(Stored data)
=== Begin Enclosure ===
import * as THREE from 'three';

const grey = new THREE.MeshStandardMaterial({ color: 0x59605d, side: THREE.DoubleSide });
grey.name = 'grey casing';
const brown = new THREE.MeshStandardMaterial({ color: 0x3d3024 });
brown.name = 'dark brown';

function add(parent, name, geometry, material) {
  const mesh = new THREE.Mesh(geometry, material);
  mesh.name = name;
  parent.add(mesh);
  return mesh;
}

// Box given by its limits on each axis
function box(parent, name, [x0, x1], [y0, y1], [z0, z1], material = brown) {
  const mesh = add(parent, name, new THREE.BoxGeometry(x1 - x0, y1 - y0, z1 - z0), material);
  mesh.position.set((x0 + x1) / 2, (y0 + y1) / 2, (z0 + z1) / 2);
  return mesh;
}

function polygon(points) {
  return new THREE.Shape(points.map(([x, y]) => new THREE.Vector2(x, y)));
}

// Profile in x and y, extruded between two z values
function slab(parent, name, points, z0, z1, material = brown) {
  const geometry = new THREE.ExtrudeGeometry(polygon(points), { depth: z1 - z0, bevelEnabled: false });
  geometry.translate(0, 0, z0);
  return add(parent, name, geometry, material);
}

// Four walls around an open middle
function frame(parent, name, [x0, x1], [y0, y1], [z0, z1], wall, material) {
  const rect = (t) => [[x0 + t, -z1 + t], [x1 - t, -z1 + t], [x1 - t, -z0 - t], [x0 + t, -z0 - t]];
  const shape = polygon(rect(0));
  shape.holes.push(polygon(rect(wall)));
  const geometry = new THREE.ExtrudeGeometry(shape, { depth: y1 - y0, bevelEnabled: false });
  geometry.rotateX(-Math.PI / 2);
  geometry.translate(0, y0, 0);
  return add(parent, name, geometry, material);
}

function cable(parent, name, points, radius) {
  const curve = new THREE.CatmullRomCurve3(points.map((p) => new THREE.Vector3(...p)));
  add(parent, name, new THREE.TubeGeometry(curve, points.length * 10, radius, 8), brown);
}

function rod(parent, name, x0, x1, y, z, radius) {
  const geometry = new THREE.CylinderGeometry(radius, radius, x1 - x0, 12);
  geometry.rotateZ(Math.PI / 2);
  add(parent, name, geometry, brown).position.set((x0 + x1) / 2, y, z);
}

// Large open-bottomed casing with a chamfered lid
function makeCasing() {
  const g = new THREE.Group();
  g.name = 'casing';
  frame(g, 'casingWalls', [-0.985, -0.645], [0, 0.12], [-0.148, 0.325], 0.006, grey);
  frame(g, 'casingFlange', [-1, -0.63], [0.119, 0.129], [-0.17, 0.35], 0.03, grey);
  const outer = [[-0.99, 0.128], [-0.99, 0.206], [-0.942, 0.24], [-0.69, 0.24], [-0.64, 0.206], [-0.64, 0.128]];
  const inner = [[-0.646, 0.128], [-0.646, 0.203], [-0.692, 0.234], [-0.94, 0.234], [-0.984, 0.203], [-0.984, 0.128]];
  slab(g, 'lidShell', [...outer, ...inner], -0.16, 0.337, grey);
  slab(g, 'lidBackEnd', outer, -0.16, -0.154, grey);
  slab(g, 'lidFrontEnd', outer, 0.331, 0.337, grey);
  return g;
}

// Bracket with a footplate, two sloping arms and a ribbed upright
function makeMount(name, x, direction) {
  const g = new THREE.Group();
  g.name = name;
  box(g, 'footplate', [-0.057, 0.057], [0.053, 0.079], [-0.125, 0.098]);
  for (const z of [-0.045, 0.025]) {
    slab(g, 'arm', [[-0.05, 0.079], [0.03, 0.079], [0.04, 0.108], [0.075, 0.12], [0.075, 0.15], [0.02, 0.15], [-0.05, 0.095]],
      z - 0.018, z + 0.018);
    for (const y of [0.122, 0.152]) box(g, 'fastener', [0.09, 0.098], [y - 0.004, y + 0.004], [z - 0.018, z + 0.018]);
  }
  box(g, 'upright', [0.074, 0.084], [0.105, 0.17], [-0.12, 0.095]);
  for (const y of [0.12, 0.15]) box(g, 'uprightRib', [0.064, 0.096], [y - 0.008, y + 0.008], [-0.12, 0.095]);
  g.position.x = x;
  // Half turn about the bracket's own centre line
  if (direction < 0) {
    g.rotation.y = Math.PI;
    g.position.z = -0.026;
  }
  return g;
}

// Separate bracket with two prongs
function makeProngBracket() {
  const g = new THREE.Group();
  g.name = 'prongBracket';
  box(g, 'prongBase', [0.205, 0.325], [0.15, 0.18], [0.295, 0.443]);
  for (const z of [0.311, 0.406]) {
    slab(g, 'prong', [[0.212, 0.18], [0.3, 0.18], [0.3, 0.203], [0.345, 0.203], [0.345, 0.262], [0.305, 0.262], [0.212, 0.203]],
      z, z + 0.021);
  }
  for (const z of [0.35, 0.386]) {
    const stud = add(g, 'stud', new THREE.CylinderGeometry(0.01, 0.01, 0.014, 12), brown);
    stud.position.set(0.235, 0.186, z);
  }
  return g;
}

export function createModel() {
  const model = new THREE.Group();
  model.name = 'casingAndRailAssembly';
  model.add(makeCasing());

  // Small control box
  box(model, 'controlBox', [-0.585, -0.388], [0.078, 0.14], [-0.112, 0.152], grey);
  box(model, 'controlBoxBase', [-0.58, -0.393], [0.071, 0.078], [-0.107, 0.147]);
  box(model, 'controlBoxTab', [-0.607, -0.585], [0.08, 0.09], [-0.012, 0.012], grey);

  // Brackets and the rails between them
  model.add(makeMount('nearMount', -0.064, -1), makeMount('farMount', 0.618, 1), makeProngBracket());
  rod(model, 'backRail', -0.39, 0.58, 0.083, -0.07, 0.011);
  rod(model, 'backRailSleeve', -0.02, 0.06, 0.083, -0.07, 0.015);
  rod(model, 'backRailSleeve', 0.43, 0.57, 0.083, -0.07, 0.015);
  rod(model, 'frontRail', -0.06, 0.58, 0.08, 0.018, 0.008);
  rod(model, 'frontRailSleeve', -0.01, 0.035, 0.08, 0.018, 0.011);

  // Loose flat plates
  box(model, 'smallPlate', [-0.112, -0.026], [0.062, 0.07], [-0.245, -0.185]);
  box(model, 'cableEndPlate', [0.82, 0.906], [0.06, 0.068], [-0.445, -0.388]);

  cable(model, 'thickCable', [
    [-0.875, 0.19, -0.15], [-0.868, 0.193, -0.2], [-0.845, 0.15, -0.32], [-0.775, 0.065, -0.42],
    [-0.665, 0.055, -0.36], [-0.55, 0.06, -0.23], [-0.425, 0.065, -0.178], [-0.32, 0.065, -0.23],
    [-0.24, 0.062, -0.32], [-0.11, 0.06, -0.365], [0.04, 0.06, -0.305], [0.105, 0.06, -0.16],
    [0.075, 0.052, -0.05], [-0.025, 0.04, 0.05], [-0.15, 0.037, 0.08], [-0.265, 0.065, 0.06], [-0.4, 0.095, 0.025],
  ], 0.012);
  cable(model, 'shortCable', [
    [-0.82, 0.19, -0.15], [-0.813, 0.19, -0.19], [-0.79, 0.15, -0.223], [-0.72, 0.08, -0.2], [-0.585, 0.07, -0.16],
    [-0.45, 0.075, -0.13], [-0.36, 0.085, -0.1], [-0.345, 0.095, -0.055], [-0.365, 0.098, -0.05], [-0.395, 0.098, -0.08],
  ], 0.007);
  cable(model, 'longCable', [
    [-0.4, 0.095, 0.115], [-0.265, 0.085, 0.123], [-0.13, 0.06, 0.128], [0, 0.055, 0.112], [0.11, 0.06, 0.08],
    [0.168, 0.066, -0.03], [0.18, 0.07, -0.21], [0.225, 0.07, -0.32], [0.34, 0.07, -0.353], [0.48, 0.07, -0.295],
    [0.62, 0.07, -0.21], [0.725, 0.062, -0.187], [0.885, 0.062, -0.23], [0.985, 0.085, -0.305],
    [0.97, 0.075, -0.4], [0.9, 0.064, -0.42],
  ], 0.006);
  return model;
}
=== End Enclosure ===
Return each line among the entries that holds the word "polygon".

_Result of the task:_
function polygon(points) {
  const geometry = new THREE.ExtrudeGeometry(polygon(points), { depth: z1 - z0, bevelEnabled: false });
  const shape = polygon(rect(0));
  shape.holes.push(polygon(rect(wall)));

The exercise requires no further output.